Imagine getting locked out of your computer and losing access to your most important business or personal data. This is a scary scenario, but one that happens to businesses and individuals around the world each day. In fact, the City of Atlanta was recently victim of such an attack and found itself locked out of critical systems as criminals demanded $51,000 in Bitcoin in exchange for the safe return of its data.1
By taking steps to protect yourself, knowing what to look out for and putting a backup plan in place, you can mitigate much of the risk of ransomware, if not avoid it completely.
Below, learn how ransomware works and what you can do to keep your digital assets safe.
What is ransomware?
Ransomware is a type of computer virus—or malware—that can lock users out of their computer unless they pay a ransom fee and input a code to unlock the computer. While this seems like a relatively simple and straightforward issue, there are many layers of complexity around ransomware.
Where does ransomware come from?
Ninety-one percent of cyber attacks start with a phishing email, according to a 2016 report by cybersecurity firm Cofense.2 Jamie Howard, UBS Deputy Head of Fraud Risk Management and Investigations, shared that it is important to stay vigilant against emails with suspicious links. “Don't click on links in emails from organizations you don't recognize," Howard says.
The best course of action: “Don't open the suspicious emails at all," but if you do open an email that clearly looks off, don't click on the link. Cyber criminals use sophisticated techniques to make it look like an email came from a bank, online merchant or other trusted company.
Cyberattacks like the one in Atlanta are becoming more frequent and increasingly complex. Ransomware is just one weapon cyber criminals use in the pursuit of an ill-earned dollar. "The continued success of cyberattacks, even as spending ramped aggressively, caused a re-evaluation of security philosophy, architecture and processes," notes Kevin Dennean, UBS Technology Equity Sector Strategist.
You can heed the following lessons and take steps today to protect your digital assets from ransomware and other malware threats.
Protecting yourself and your business
Protecting yourself from ransomware requires preventative measures.

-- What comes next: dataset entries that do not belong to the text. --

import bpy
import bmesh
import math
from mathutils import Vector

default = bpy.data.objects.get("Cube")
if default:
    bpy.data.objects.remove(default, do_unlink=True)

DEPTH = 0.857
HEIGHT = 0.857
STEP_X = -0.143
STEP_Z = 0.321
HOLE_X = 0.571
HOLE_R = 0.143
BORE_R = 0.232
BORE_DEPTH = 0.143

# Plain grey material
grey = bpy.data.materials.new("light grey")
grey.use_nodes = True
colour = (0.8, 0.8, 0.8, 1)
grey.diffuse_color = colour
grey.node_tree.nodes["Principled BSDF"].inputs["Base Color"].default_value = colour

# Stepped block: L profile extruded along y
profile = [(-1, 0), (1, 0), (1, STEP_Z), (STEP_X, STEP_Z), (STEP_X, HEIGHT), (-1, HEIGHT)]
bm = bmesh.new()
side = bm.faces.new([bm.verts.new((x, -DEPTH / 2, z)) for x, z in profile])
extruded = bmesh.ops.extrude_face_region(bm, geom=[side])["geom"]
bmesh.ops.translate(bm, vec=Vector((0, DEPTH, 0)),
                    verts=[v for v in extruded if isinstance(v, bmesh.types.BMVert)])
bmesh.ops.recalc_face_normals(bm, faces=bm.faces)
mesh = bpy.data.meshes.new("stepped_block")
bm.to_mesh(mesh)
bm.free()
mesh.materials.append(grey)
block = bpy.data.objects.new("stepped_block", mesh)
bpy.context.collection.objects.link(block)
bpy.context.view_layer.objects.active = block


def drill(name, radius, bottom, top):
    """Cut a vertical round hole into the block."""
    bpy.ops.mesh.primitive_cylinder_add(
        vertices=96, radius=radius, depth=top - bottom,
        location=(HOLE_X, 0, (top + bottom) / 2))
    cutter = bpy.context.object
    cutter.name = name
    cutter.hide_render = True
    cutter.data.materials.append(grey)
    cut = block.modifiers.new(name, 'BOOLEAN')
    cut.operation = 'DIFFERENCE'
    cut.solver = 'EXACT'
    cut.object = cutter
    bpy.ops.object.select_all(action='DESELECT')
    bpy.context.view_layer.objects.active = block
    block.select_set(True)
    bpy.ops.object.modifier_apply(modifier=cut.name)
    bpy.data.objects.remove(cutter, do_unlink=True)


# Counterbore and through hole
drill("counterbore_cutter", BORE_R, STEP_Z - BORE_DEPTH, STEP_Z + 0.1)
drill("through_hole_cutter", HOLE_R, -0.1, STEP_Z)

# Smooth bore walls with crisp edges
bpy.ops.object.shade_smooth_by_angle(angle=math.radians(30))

Howard emphasizes the importance of avoiding clicking on bad links in bad emails, but it isn't always that simple. “It's easy to say this, but people continue to click on links from emails."
If you run a small business, it is important to train your team on how to avoid malicious emails. "Have really good firewalls in place" and use a well-known antivirus software program, Howard explains. It is also vital to keep your antivirus and all other software up to date.
Many cybersecurity experts suggest maintaining a 3-2-1 backup model for your digital data, which means you should keep at least three backups of your data: two local on different types of storage and one in the cloud.
Dennean says that "as more devices are connected, the so-called 'attack surface' for cyberattacks increases exponentially."
Post ransomware: minimizing the damage
Because some of the risk of ransomware is out of your hands, it is important to maintain regular, secure backups of all critical data. If any computer on your network is infected, immediately disconnect it from your network (wireless and physical connections) to keep it from spreading to other systems.
Also consider that it is likely the malware stole confidential data and act swiftly in your response. “There's no reason to think a criminal won't steal data from your computer to use it somewhere else," says Howard.
Take charge of your digital security
We can't eliminate cyber threats completely, like the recent attack in Atlanta proves, but by taking these steps you can minimize the risk both at work and at home. “I back up to my hard drive, I do my level best to teach my children the importance of threats out there, not just on social media," says Howard.
Are you doing all you can to protect and grow your family’s wealth for years to come? Together we can find an answer. Connect with your UBS Financial Advisor or find one.